Data shown
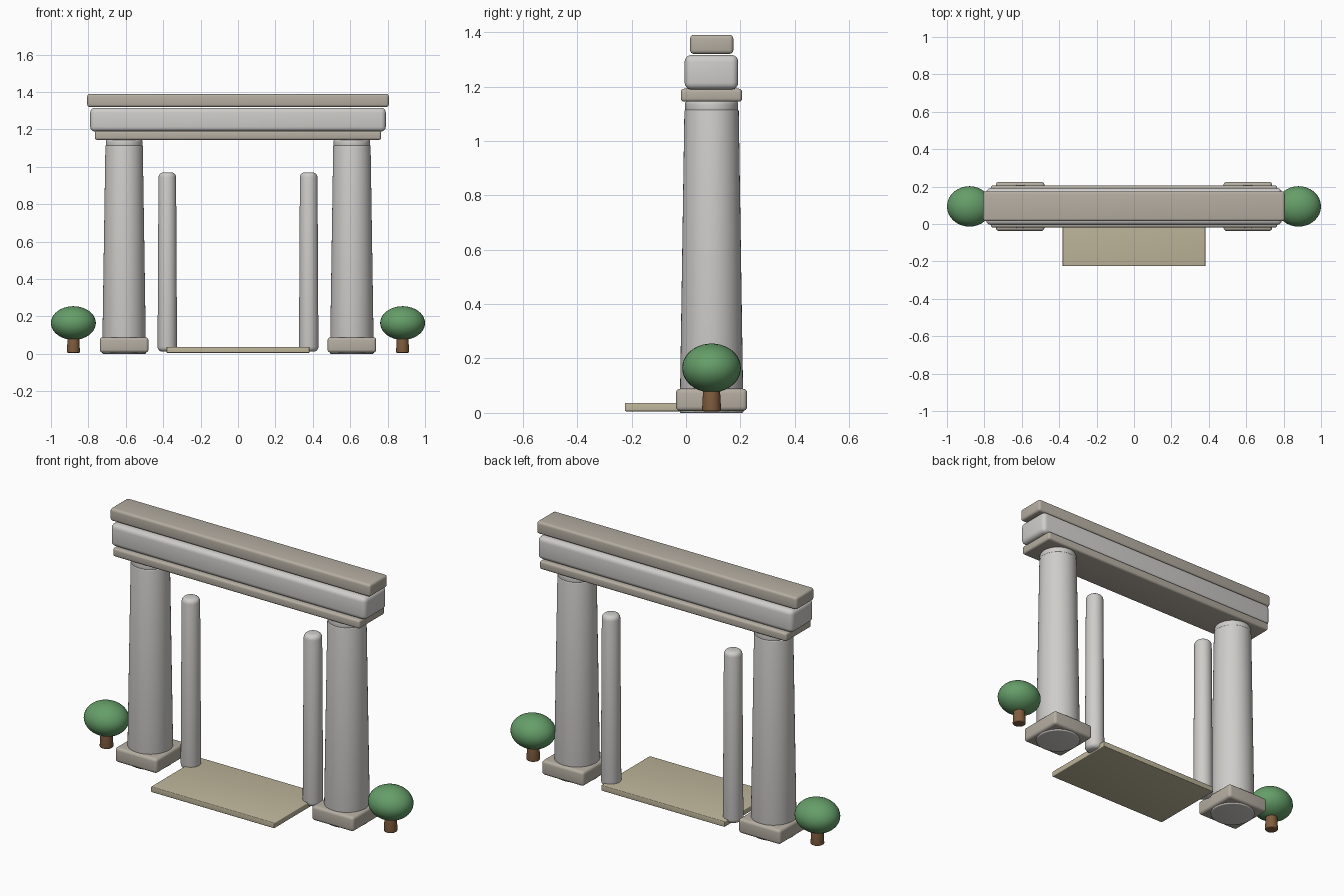
import bpy, bmesh, math

if "Cube" in bpy.data.objects:
    bpy.data.objects.remove(bpy.data.objects["Cube"])

def material(name, rgb):
    m = bpy.data.materials.new(name)
    m.diffuse_color = (*rgb, 1)
    m.use_nodes = True
    m.node_tree.nodes["Principled BSDF"].inputs["Base Color"].default_value = m.diffuse_color
    return m

STONE = material("pale_stone", (0.62, 0.61, 0.59))
TRIM = material("trim_stone", (0.46, 0.42, 0.36))
SAND = material("sand_stone", (0.52, 0.47, 0.33))
LEAF = material("leaf_green", (0.13, 0.34, 0.14))
BARK = material("bark_brown", (0.22, 0.11, 0.05))

def finish(name, bm, mat):
    bmesh.ops.recalc_face_normals(bm, faces=bm.faces)
    me = bpy.data.meshes.new(name)
    bm.to_mesh(me)
    bm.free()
    ob = bpy.data.objects.new(name, me)
    bpy.context.collection.objects.link(ob)
    me.materials.append(mat)
    bpy.ops.object.select_all(action='DESELECT')
    ob.select_set(True)
    bpy.context.view_layer.objects.active = ob
    bpy.ops.object.shade_smooth_by_angle(angle=math.radians(40))
    return ob

def block(name, x, y, z, bevel, mat):
    """Rounded box from (min, max) ranges."""
    bm = bmesh.new()
    bmesh.ops.create_cube(bm, size=1)
    for v in bm.verts:
        v.co = [(lo + hi) / 2 + c * (hi - lo) for c, (lo, hi) in zip(v.co, (x, y, z))]
    bmesh.ops.bevel(bm, geom=bm.edges[:], offset=bevel, segments=4,
                    profile=0.5, affect='EDGES')
    return finish(name, bm, mat)

def turned(name, x, y, profile, mat, sides=48):
    """Closed lathe around a vertical axis from (radius, z) points."""
    bm = bmesh.new()
    rings = [[bm.verts.new((x + r * math.cos(2 * math.pi * i / sides),
                            y + r * math.sin(2 * math.pi * i / sides), z))
              for i in range(sides)] for r, z in profile]
    for a, b in zip(rings, rings[1:]):
        for i in range(sides):
            j = (i + 1) % sides
            bm.faces.new((a[i], a[j], b[j], b[i]))
    bm.faces.new(rings[0])
    bm.faces.new(rings[-1])
    return finish(name, bm, mat)

def rounded(r0, z0, r1, z1, b):
    """Tapered cylinder profile with rounded rims."""
    arc = [math.radians(a) for a in (0, 22.5, 45, 67.5, 90)]
    low = [(r0 - b + b * math.sin(a), z0 + b - b * math.cos(a)) for a in arc]
    top = [(r1 - b + b * math.cos(a), z1 - b + b * math.sin(a)) for a in arc]
    return low + top

YC = 0.094

# Stacked lintel
block("lintel_lower", (-0.765, 0.765), (-0.019, 0.206), (1.144, 1.192), 0.012, TRIM)
block("lintel_middle", (-0.79, 0.79), (-0.005, 0.192), (1.189, 1.316), 0.025, STONE)
block("lintel_cap", (-0.806, 0.806), (0.015, 0.174), (1.32, 1.39), 0.014, TRIM)

# Walkway slab
block("threshold_slab", (-0.382, 0.382), (-0.225, 0.205), (0.006, 0.037), 0.004, SAND)

for side, s in (("left", -1), ("right", 1)):
    # Main column with plinth and collar
    x = 0.609 * s
    block(side + "_plinth", (x - 0.13, x + 0.13), (YC - 0.131, YC + 0.131),
          (0.007, 0.089), 0.016, TRIM)
    turned(side + "_column", x, YC, rounded(0.117, 0.0, 0.1, 1.115, 0.006), STONE)
    turned(side + "_collar", x, YC, rounded(0.098, 1.105, 0.098, 1.148, 0.012), STONE)
    # Slim inner post
    turned(side + "_inner_post", 0.378 * s, 0.123,
           rounded(0.052, 0.012, 0.047, 0.97, 0.025), STONE, 32)
    # Round shrub
    turned(side + "_shrub_trunk", 0.88 * s, YC,
           rounded(0.035, 0.006, 0.03, 0.11, 0.006), BARK, 24)
    bm = bmesh.new()
    bmesh.ops.create_uvsphere(bm, u_segments=32, v_segments=20, radius=1)
    for v in bm.verts:
        v.co = (0.88 * s + v.co.x * 0.12, YC + v.co.y * 0.108, 0.165 + v.co.z * 0.09)
    finish(side + "_shrub_foliage", bm, LEAF)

Exercise directions
Among the lines of the material above, find those with the word "return". Copy each one.

Answer below
    return m
    return ob
    return finish(name, bm, mat)
    return finish(name, bm, mat)
    return low + top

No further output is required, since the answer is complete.